== Your task ==
Search the lines of the records for the word "cross", and copy every line that has it.

== Dataset content ==
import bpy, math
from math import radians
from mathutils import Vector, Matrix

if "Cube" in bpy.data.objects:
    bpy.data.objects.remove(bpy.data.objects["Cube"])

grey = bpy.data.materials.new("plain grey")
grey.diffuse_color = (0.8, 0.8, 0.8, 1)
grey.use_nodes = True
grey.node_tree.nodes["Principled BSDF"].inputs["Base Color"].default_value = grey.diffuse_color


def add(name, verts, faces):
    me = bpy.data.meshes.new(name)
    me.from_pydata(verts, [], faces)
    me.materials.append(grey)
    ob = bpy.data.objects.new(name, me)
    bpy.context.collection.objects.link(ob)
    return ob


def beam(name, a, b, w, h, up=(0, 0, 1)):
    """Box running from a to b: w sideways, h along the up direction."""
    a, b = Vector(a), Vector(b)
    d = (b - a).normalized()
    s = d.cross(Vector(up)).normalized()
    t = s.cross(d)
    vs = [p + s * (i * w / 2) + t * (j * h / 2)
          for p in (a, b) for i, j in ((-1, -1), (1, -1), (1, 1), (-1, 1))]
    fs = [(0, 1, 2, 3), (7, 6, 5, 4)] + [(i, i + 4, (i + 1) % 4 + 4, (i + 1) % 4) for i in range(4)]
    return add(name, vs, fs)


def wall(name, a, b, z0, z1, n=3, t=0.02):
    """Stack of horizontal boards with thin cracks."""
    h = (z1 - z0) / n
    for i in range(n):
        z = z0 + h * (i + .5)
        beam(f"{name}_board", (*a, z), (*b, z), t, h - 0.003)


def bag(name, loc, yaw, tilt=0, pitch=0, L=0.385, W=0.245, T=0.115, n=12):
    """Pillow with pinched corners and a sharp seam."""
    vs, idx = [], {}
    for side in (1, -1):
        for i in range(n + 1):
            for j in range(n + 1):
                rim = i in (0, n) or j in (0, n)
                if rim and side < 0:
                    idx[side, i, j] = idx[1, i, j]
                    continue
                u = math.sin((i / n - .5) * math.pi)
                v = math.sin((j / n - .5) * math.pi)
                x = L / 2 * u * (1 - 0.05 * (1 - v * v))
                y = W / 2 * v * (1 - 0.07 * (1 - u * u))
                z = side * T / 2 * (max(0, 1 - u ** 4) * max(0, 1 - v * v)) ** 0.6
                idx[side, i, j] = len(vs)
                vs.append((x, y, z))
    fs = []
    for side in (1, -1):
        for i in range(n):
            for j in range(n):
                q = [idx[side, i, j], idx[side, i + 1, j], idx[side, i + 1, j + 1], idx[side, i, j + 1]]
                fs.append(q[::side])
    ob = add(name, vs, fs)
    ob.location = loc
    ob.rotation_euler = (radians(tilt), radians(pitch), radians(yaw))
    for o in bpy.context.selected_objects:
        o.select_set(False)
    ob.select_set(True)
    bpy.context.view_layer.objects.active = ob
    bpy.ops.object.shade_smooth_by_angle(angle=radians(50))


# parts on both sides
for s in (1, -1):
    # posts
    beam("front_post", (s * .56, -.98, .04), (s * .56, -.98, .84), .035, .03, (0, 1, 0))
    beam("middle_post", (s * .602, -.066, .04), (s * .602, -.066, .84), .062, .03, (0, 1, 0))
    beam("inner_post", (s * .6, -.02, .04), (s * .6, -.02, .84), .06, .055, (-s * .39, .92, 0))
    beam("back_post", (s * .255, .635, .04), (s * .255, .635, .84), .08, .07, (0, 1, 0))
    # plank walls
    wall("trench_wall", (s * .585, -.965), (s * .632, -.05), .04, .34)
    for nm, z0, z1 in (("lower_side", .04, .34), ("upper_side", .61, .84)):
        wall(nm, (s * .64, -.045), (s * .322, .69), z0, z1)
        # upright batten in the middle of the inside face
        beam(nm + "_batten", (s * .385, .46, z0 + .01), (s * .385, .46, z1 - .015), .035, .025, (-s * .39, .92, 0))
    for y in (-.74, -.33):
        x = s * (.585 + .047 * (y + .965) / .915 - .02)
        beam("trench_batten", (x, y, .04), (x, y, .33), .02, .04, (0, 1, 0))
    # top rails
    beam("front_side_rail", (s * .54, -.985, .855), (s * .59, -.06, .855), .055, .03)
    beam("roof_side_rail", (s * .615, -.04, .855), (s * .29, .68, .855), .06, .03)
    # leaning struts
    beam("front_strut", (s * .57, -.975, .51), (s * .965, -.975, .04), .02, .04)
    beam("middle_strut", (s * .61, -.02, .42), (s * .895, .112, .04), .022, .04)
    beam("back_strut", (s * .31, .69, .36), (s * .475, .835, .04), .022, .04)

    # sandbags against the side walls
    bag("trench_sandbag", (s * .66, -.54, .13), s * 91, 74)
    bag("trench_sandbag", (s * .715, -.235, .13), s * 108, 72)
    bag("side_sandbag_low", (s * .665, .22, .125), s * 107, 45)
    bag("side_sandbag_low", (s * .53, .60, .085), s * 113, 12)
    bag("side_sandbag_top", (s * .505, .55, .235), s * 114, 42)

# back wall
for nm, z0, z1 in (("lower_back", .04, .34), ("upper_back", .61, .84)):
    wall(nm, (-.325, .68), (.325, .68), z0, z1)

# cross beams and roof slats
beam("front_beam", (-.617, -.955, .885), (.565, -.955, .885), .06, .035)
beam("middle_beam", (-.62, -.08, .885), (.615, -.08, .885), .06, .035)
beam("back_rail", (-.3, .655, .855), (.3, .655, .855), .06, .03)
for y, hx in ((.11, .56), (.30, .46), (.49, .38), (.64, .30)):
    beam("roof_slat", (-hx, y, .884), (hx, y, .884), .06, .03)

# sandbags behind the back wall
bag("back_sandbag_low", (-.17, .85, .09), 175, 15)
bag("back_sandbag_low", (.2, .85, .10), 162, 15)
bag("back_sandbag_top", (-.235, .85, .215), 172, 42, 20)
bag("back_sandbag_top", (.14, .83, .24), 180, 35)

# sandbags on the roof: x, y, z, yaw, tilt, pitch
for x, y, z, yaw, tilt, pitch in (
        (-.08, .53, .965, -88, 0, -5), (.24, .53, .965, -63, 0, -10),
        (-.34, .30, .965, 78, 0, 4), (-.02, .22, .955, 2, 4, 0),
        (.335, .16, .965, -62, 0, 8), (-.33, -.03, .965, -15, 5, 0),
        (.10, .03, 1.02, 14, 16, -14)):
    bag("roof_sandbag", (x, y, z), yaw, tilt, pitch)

== Task result ==
    s = d.cross(Vector(up)).normalized()
    t = s.cross(d)
# cross beams and roof slats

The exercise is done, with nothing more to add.